YOUR OBJECTIVE
Keep to one stretch of the data below, the lines from the one with "spoke = Vector((cos(angle), sin(angle), 0))" up to and including the one with "reach = sin(pi", and return that stretch exactly.

DATA EXTRACTS

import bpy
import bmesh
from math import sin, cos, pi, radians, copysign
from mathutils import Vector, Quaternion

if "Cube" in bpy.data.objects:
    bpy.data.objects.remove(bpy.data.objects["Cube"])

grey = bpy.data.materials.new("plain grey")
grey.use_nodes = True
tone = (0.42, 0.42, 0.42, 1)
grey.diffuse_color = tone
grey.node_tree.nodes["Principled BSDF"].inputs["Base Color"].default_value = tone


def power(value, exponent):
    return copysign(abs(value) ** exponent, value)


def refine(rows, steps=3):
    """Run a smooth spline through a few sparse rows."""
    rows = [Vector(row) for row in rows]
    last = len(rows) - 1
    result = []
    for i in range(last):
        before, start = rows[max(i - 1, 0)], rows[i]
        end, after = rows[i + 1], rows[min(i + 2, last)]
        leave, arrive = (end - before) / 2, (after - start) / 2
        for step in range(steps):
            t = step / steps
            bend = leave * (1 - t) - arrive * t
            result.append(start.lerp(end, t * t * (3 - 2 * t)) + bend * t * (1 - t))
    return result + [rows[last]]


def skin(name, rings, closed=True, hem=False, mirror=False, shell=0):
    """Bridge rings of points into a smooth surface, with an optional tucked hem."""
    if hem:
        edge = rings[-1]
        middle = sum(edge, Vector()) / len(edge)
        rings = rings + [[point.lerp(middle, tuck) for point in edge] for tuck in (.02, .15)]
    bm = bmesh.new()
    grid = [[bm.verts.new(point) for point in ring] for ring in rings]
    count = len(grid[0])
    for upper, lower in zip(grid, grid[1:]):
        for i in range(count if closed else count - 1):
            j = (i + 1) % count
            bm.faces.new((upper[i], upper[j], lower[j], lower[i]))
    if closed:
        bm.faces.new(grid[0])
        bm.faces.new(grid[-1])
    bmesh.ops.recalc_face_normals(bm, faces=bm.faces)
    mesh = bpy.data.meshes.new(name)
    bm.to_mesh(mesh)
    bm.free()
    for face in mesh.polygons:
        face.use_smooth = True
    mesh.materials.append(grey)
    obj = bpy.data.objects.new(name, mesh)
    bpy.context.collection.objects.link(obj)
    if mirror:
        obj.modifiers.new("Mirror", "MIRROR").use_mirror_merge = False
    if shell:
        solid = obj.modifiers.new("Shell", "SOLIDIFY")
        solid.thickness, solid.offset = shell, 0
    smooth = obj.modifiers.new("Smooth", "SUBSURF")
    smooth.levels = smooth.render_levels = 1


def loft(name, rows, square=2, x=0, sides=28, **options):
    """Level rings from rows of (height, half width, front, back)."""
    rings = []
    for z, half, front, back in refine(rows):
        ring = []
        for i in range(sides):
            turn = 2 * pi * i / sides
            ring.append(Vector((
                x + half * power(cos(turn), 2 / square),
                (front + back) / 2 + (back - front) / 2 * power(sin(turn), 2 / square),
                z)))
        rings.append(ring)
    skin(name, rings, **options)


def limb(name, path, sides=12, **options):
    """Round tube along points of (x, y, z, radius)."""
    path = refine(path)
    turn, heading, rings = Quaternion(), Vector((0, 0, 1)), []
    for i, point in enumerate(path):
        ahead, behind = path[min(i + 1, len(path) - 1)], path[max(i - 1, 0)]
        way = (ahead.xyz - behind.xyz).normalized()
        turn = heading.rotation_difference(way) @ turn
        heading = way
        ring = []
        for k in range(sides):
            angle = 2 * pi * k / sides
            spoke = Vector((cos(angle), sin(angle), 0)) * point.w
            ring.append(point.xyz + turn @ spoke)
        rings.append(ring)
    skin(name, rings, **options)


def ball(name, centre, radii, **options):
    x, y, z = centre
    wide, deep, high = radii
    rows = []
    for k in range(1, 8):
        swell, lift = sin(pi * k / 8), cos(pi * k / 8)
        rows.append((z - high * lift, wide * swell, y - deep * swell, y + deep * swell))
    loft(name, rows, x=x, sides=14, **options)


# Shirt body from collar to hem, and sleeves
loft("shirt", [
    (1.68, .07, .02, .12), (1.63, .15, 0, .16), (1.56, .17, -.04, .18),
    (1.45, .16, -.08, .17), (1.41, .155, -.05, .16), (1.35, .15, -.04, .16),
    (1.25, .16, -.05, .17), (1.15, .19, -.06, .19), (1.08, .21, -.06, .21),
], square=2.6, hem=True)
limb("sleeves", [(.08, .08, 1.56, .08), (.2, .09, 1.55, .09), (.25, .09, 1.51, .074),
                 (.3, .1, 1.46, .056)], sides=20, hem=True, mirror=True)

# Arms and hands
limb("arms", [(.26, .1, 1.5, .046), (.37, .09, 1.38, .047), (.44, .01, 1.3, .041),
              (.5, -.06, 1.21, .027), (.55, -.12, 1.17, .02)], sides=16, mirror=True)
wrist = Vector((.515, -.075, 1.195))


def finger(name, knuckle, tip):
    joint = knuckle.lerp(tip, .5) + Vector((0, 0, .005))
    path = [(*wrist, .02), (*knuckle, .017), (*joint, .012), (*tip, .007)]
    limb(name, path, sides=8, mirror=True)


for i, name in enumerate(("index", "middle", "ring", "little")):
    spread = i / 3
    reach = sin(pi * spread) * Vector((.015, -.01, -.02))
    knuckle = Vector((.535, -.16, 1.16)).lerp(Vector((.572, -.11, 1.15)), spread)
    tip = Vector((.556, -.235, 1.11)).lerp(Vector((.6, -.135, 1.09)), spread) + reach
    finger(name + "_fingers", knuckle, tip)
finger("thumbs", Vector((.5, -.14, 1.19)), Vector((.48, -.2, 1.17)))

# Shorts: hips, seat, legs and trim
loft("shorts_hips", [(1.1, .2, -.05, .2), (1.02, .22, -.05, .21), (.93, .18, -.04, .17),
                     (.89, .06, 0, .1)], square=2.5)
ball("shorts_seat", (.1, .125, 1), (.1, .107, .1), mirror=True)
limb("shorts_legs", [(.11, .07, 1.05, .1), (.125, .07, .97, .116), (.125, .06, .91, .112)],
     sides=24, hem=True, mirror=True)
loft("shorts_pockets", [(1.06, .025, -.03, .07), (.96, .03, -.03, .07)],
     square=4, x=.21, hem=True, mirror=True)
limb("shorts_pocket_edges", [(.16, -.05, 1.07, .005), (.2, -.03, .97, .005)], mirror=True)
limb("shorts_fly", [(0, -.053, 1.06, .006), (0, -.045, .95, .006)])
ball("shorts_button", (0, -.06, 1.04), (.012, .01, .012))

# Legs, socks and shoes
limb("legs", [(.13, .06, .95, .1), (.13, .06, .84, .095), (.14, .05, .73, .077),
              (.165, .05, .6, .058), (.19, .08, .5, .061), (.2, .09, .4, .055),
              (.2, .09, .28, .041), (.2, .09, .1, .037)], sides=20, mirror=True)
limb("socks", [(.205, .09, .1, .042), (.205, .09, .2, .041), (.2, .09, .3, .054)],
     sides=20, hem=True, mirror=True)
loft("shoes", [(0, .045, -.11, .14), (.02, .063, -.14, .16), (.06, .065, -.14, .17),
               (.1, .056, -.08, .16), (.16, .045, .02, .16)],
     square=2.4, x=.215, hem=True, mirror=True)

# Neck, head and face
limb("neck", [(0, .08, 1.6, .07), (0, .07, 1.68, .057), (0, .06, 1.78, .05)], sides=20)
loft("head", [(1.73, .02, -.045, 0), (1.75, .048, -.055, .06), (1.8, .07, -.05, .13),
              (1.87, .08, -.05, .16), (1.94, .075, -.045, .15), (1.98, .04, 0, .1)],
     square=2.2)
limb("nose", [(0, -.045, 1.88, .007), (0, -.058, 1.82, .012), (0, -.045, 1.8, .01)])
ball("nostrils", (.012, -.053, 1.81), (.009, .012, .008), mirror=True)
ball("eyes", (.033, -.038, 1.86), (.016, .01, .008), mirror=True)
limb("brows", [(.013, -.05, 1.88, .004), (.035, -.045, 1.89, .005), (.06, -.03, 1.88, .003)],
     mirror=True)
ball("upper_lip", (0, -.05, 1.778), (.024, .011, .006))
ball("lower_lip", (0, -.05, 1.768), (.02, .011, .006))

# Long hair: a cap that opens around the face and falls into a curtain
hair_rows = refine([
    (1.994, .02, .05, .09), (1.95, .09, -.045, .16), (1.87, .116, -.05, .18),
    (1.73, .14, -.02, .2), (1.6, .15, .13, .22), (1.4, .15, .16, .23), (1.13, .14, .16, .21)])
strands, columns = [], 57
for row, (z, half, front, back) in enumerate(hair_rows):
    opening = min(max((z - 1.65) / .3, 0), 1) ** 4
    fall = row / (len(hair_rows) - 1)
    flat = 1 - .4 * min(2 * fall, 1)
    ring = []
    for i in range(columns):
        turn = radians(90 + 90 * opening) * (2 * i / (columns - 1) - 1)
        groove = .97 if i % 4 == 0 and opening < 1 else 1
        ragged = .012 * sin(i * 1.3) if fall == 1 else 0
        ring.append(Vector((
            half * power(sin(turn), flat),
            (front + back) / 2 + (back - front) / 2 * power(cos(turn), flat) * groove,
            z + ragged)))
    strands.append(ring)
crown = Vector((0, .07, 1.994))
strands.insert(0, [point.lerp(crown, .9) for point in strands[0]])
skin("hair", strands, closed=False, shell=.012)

OUTPUT FOR THIS EXERCISE
            spoke = Vector((cos(angle), sin(angle), 0)) * point.w
            ring.append(point.xyz + turn @ spoke)
        rings.append(ring)
    skin(name, rings, **options)


def ball(name, centre, radii, **options):
    x, y, z = centre
    wide, deep, high = radii
    rows = []
    for k in range(1, 8):
        swell, lift = sin(pi * k / 8), cos(pi * k / 8)
        rows.append((z - high * lift, wide * swell, y - deep * swell, y + deep * swell))
    loft(name, rows, x=x, sides=14, **options)


# Shirt body from collar to hem, and sleeves
loft("shirt", [
    (1.68, .07, .02, .12), (1.63, .15, 0, .16), (1.56, .17, -.04, .18),
    (1.45, .16, -.08, .17), (1.41, .155, -.05, .16), (1.35, .15, -.04, .16),
    (1.25, .16, -.05, .17), (1.15, .19, -.06, .19), (1.08, .21, -.06, .21),
], square=2.6, hem=True)
limb("sleeves", [(.08, .08, 1.56, .08), (.2, .09, 1.55, .09), (.25, .09, 1.51, .074),
                 (.3, .1, 1.46, .056)], sides=20, hem=True, mirror=True)

# Arms and hands
limb("arms", [(.26, .1, 1.5, .046), (.37, .09, 1.38, .047), (.44, .01, 1.3, .041),
              (.5, -.06, 1.21, .027), (.55, -.12, 1.17, .02)], sides=16, mirror=True)
wrist = Vector((.515, -.075, 1.195))


def finger(name, knuckle, tip):
    joint = knuckle.lerp(tip, .5) + Vector((0, 0, .005))
    path = [(*wrist, .02), (*knuckle, .017), (*joint, .012), (*tip, .007)]
    limb(name, path, sides=8, mirror=True)


for i, name in enumerate(("index", "middle", "ring", "little")):
    spread = i / 3
    reach = sin(pi * spread) * Vector((.015, -.01, -.02))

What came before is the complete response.